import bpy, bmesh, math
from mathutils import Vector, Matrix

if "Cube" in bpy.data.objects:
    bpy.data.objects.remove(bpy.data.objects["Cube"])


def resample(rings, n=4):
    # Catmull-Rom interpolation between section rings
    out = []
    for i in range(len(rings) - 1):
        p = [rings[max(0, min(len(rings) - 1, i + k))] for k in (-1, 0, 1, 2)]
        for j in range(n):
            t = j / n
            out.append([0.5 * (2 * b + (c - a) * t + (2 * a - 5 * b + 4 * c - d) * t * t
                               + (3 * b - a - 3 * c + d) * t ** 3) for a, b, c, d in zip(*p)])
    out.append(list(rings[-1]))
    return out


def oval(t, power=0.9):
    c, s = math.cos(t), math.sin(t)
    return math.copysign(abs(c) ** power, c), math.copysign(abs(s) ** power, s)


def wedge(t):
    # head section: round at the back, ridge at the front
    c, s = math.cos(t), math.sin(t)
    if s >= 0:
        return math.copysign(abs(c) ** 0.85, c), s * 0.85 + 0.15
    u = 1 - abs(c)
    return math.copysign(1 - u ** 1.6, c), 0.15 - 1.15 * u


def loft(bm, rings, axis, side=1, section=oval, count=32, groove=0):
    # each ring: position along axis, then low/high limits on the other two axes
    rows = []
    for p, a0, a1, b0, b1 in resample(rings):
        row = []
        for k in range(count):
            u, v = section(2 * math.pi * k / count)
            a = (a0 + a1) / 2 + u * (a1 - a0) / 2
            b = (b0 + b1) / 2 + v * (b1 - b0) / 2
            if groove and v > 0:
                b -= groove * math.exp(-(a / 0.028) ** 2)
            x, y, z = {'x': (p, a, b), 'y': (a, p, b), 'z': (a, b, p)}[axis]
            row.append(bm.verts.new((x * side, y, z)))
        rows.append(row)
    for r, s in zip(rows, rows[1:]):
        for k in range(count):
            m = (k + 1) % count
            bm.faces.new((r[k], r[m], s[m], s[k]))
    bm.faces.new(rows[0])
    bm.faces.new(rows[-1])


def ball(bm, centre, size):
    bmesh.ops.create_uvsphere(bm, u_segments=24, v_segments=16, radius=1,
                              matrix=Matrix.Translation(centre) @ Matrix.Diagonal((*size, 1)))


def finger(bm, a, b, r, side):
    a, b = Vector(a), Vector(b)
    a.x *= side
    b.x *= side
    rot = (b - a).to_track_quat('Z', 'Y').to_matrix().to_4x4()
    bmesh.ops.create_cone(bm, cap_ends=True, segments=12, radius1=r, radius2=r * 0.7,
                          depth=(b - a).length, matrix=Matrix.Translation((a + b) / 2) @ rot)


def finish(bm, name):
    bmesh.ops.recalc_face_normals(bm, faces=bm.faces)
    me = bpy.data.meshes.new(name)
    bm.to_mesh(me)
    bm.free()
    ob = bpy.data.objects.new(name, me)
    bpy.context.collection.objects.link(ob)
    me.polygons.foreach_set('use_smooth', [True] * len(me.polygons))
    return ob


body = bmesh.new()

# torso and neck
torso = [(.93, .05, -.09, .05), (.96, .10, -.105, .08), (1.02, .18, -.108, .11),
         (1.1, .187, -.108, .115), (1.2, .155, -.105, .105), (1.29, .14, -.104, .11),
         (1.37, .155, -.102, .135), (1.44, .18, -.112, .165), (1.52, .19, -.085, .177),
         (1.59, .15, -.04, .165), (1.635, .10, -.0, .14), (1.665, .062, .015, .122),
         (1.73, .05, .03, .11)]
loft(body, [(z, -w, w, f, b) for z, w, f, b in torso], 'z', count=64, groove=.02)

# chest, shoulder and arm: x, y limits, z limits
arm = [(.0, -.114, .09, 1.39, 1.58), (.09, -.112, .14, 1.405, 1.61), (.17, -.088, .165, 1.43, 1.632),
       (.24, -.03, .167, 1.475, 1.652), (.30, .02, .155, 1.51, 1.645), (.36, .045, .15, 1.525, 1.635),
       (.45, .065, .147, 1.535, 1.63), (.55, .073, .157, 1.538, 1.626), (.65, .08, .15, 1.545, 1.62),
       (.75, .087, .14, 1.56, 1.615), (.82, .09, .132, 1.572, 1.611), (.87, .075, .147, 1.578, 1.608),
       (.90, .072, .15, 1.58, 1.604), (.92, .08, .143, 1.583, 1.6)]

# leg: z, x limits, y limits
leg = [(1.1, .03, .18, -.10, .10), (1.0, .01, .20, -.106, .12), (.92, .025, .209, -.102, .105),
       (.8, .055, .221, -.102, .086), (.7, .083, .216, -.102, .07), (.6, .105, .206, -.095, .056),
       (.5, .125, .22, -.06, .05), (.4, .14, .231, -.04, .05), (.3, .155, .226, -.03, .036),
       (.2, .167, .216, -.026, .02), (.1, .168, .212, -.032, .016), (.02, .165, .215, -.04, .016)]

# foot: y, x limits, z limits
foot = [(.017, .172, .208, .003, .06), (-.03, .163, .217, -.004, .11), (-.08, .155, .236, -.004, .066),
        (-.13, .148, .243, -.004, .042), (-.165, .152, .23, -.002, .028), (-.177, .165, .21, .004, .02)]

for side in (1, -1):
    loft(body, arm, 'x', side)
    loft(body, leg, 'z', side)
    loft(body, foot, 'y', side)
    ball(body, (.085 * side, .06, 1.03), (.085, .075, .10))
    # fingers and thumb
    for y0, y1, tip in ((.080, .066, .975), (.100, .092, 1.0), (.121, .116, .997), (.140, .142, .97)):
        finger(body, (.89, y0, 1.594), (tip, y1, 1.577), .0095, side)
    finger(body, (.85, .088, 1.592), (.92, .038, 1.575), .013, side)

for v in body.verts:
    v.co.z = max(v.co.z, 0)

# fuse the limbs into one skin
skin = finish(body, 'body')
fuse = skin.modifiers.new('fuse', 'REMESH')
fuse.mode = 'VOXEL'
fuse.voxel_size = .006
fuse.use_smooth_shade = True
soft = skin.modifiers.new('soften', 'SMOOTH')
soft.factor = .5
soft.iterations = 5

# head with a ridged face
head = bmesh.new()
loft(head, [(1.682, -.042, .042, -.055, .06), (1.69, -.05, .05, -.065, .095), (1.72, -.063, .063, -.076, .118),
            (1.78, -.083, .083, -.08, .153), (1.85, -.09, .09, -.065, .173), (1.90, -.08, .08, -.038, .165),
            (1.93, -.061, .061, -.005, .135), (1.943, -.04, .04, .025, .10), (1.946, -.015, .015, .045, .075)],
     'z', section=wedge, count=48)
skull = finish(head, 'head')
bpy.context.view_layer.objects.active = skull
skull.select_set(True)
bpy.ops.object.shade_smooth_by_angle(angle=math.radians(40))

──────────────────────────────

● **Requirement**
Set down, exactly as they appear above, all lines from the one that has "(-.177, .165, .21, .004, .02)]" down to the one that has "fuse.mode = 'VOXEL'", including those two and no others.

● **Solution below**
        (-.13, .148, .243, -.004, .042), (-.165, .152, .23, -.002, .028), (-.177, .165, .21, .004, .02)]

for side in (1, -1):
    loft(body, arm, 'x', side)
    loft(body, leg, 'z', side)
    loft(body, foot, 'y', side)
    ball(body, (.085 * side, .06, 1.03), (.085, .075, .10))
    # fingers and thumb
    for y0, y1, tip in ((.080, .066, .975), (.100, .092, 1.0), (.121, .116, .997), (.140, .142, .97)):
        finger(body, (.89, y0, 1.594), (tip, y1, 1.577), .0095, side)
    finger(body, (.85, .088, 1.592), (.92, .038, 1.575), .013, side)

for v in body.verts:
    v.co.z = max(v.co.z, 0)

# fuse the limbs into one skin
skin = finish(body, 'body')
fuse = skin.modifiers.new('fuse', 'REMESH')
fuse.mode = 'VOXEL'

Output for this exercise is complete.